#### PROMPT:
Restate the data word for word. Leave the pictures out.

Source texts of formatted documents:
● ● ● ● ● ● ●

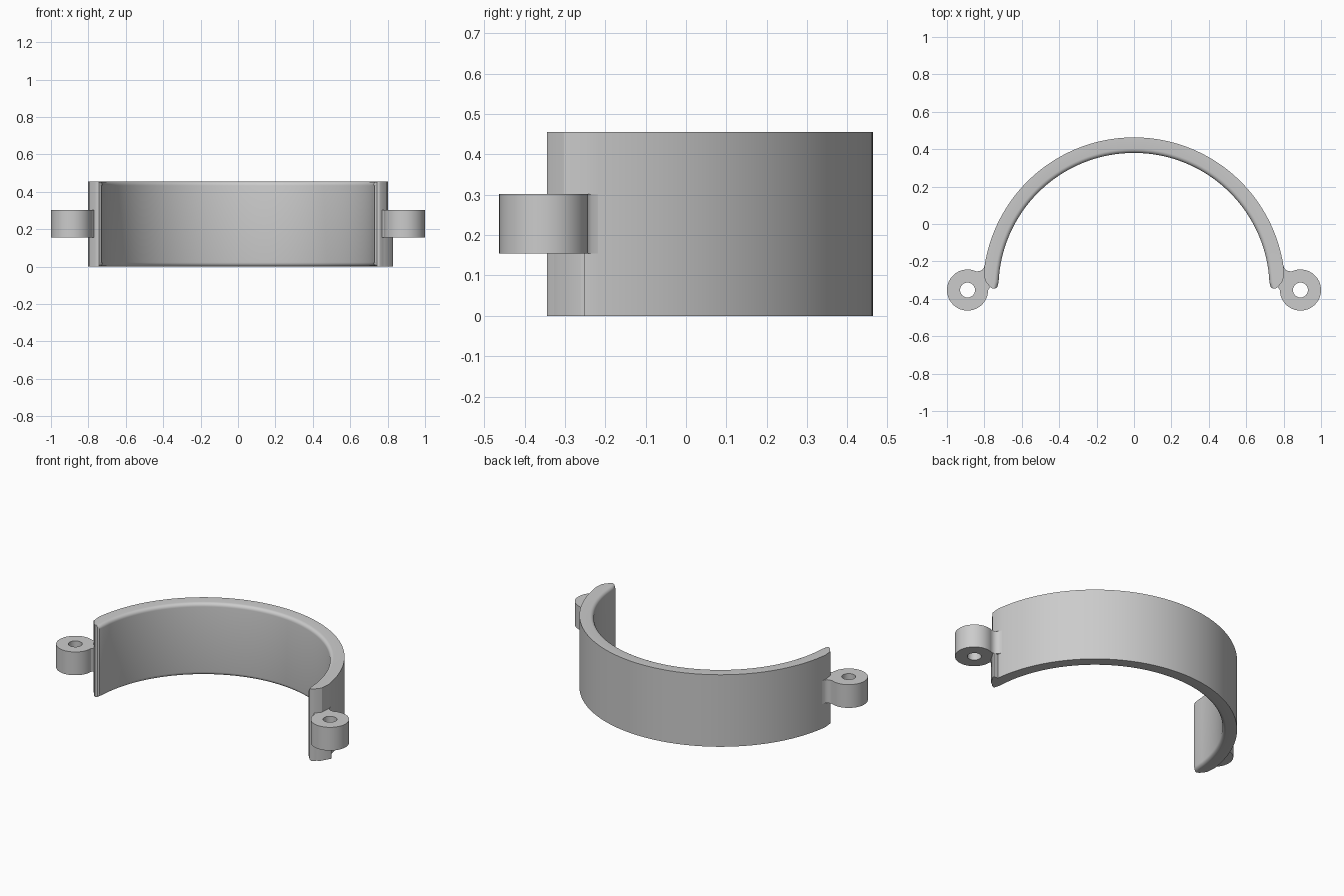
import bpy, bmesh
from math import sin, cos, radians, pi

cube = bpy.data.objects.get("Cube")
if cube:
    bpy.data.objects.remove(cube)

HEIGHT = 0.455
CY = -0.345            # centre of the half ring in y
R_IN, R_OUT = 0.725, 0.808
FILLET = 0.022
LUG_X, LUG_Y, LUG_R, HOLE_R = 0.89, -0.353, 0.11, 0.04
LUG_Z0, LUG_Z1 = 0.155, 0.302

grey = bpy.data.materials.new("light_grey")
grey.use_nodes = True
grey.diffuse_color = (0.6, 0.6, 0.6, 1)
grey.node_tree.nodes["Principled BSDF"].inputs["Base Color"].default_value = (0.6, 0.6, 0.6, 1)


def finish(name, bm):
    """Turn the bmesh into a shaded object."""
    bmesh.ops.recalc_face_normals(bm, faces=bm.faces)
    mesh = bpy.data.meshes.new(name)
    bm.to_mesh(mesh)
    bm.free()
    mesh.materials.append(grey)
    obj = bpy.data.objects.new(name, mesh)
    bpy.context.collection.objects.link(obj)
    bpy.ops.object.select_all(action="DESELECT")
    obj.select_set(True)
    bpy.context.view_layer.objects.active = obj
    bpy.ops.object.shade_smooth_by_angle(angle=radians(30))
    return obj


def prism(name, loops, z0, z1):
    """Extrude a flat outline, with optional holes, between two heights."""
    bm = bmesh.new()
    edges = []
    for loop in loops:
        vs = [bm.verts.new((x, y, z0)) for x, y in loop]
        edges += [bm.edges.new((a, b)) for a, b in zip(vs, vs[1:] + vs[:1])]
    bmesh.ops.triangle_fill(bm, edges=edges, use_beauty=True)
    out = bmesh.ops.extrude_face_region(bm, geom=bm.faces[:])
    for v in out["geom"]:
        if isinstance(v, bmesh.types.BMVert):
            v.co.z = z1
    return finish(name, bm)


# Half ring: stations of inner and outer points, with tapered tips
tip = [((0.742, -0.345), (0.757, -0.345)),
       ((0.731, -0.338), (0.77, -0.337)),
       ((0.724, -0.31), (0.797, -0.302))]
stations = list(tip)
ARC_STEPS = 80
for i in range(ARC_STEPS + 1):
    a = radians(7 + 166 * i / ARC_STEPS)
    stations.append(tuple((r * cos(a), CY + r * sin(a)) for r in (R_IN, R_OUT)))
stations += [((-a[0], a[1]), (-b[0], b[1])) for a, b in reversed(tip)]

bm = bmesh.new()
rows = []
for (ix, iy), (ox, oy) in stations:
    width = ((ox - ix) ** 2 + (oy - iy) ** 2) ** 0.5
    f = min(FILLET, 0.7 * width)
    section = [(width, 0), (width, HEIGHT)]
    # rounded inner rims, top then bottom
    for k in range(6):
        t = k * pi / 10
        section.append((f - f * sin(t), HEIGHT - f + f * cos(t)))
    for k in range(6):
        t = k * pi / 10
        section.append((f - f * cos(t), f - f * sin(t)))
    rows.append([bm.verts.new((ix + (ox - ix) * d / width, iy + (oy - iy) * d / width, z))
                 for d, z in section])
n = len(rows[0])
for r0, r1 in zip(rows, rows[1:]):
    for j in range(n):
        k = (j + 1) % n
        bm.faces.new((r0[j], r0[k], r1[k], r1[j]))
bm.faces.new(rows[0])
bm.faces.new(rows[-1])
finish("half_ring_band", bm)

# Screw lugs with a filleted neck and a through hole
neck = [(0.76, -0.325), (0.77, -0.22), (0.797, -0.215),
        (0.803, -0.234), (0.812, -0.246), (0.826, -0.252)]
LUG_STEPS = 40
outline = neck + [(LUG_X + LUG_R * cos(a), LUG_Y + LUG_R * sin(a))
                  for a in (radians(115 - 295 * i / LUG_STEPS) for i in range(LUG_STEPS + 1))]
hole = [(LUG_X + HOLE_R * cos(2 * pi * i / 32), LUG_Y + HOLE_R * sin(2 * pi * i / 32))
        for i in range(32)]
for side, sx in (("left", 1), ("right", -1)):
    prism(side + "_screw_lug", [[(sx * x, y) for x, y in loop] for loop in (outline, hole)],
          LUG_Z0, LUG_Z1)

# Small rib under the left lug
prism("left_lower_rib", [[(0.765, -0.335), (0.798, -0.315), (0.83, -0.26),
                          (0.83, -0.25), (0.79, -0.25)]], 0, LUG_Z0)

● ● ● ● ● ● ●

#### EXERCISE RESULT:
import bpy, bmesh
from math import sin, cos, radians, pi

cube = bpy.data.objects.get("Cube")
if cube:
    bpy.data.objects.remove(cube)

HEIGHT = 0.455
CY = -0.345            # centre of the half ring in y
R_IN, R_OUT = 0.725, 0.808
FILLET = 0.022
LUG_X, LUG_Y, LUG_R, HOLE_R = 0.89, -0.353, 0.11, 0.04
LUG_Z0, LUG_Z1 = 0.155, 0.302

grey = bpy.data.materials.new("light_grey")
grey.use_nodes = True
grey.diffuse_color = (0.6, 0.6, 0.6, 1)
grey.node_tree.nodes["Principled BSDF"].inputs["Base Color"].default_value = (0.6, 0.6, 0.6, 1)


def finish(name, bm):
    """Turn the bmesh into a shaded object."""
    bmesh.ops.recalc_face_normals(bm, faces=bm.faces)
    mesh = bpy.data.meshes.new(name)
    bm.to_mesh(mesh)
    bm.free()
    mesh.materials.append(grey)
    obj = bpy.data.objects.new(name, mesh)
    bpy.context.collection.objects.link(obj)
    bpy.ops.object.select_all(action="DESELECT")
    obj.select_set(True)
    bpy.context.view_layer.objects.active = obj
    bpy.ops.object.shade_smooth_by_angle(angle=radians(30))
    return obj


def prism(name, loops, z0, z1):
    """Extrude a flat outline, with optional holes, between two heights."""
    bm = bmesh.new()
    edges = []
    for loop in loops:
        vs = [bm.verts.new((x, y, z0)) for x, y in loop]
        edges += [bm.edges.new((a, b)) for a, b in zip(vs, vs[1:] + vs[:1])]
    bmesh.ops.triangle_fill(bm, edges=edges, use_beauty=True)
    out = bmesh.ops.extrude_face_region(bm, geom=bm.faces[:])
    for v in out["geom"]:
        if isinstance(v, bmesh.types.BMVert):
            v.co.z = z1
    return finish(name, bm)


# Half ring: stations of inner and outer points, with tapered tips
tip = [((0.742, -0.345), (0.757, -0.345)),
       ((0.731, -0.338), (0.77, -0.337)),
       ((0.724, -0.31), (0.797, -0.302))]
stations = list(tip)
ARC_STEPS = 80
for i in range(ARC_STEPS + 1):
    a = radians(7 + 166 * i / ARC_STEPS)
    stations.append(tuple((r * cos(a), CY + r * sin(a)) for r in (R_IN, R_OUT)))
stations += [((-a[0], a[1]), (-b[0], b[1])) for a, b in reversed(tip)]

bm = bmesh.new()
rows = []
for (ix, iy), (ox, oy) in stations:
    width = ((ox - ix) ** 2 + (oy - iy) ** 2) ** 0.5
    f = min(FILLET, 0.7 * width)
    section = [(width, 0), (width, HEIGHT)]
    # rounded inner rims, top then bottom
    for k in range(6):
        t = k * pi / 10
        section.append((f - f * sin(t), HEIGHT - f + f * cos(t)))
    for k in range(6):
        t = k * pi / 10
        section.append((f - f * cos(t), f - f * sin(t)))
    rows.append([bm.verts.new((ix + (ox - ix) * d / width, iy + (oy - iy) * d / width, z))
                 for d, z in section])
n = len(rows[0])
for r0, r1 in zip(rows, rows[1:]):
    for j in range(n):
        k = (j + 1) % n
        bm.faces.new((r0[j], r0[k], r1[k], r1[j]))
bm.faces.new(rows[0])
bm.faces.new(rows[-1])
finish("half_ring_band", bm)

# Screw lugs with a filleted neck and a through hole
neck = [(0.76, -0.325), (0.77, -0.22), (0.797, -0.215),
        (0.803, -0.234), (0.812, -0.246), (0.826, -0.252)]
LUG_STEPS = 40
outline = neck + [(LUG_X + LUG_R * cos(a), LUG_Y + LUG_R * sin(a))
                  for a in (radians(115 - 295 * i / LUG_STEPS) for i in range(LUG_STEPS + 1))]
hole = [(LUG_X + HOLE_R * cos(2 * pi * i / 32), LUG_Y + HOLE_R * sin(2 * pi * i / 32))
        for i in range(32)]
for side, sx in (("left", 1), ("right", -1)):
    prism(side + "_screw_lug", [[(sx * x, y) for x, y in loop] for loop in (outline, hole)],
          LUG_Z0, LUG_Z1)

# Small rib under the left lug
prism("left_lower_rib", [[(0.765, -0.335), (0.798, -0.315), (0.83, -0.26),
                          (0.83, -0.25), (0.79, -0.25)]], 0, LUG_Z0)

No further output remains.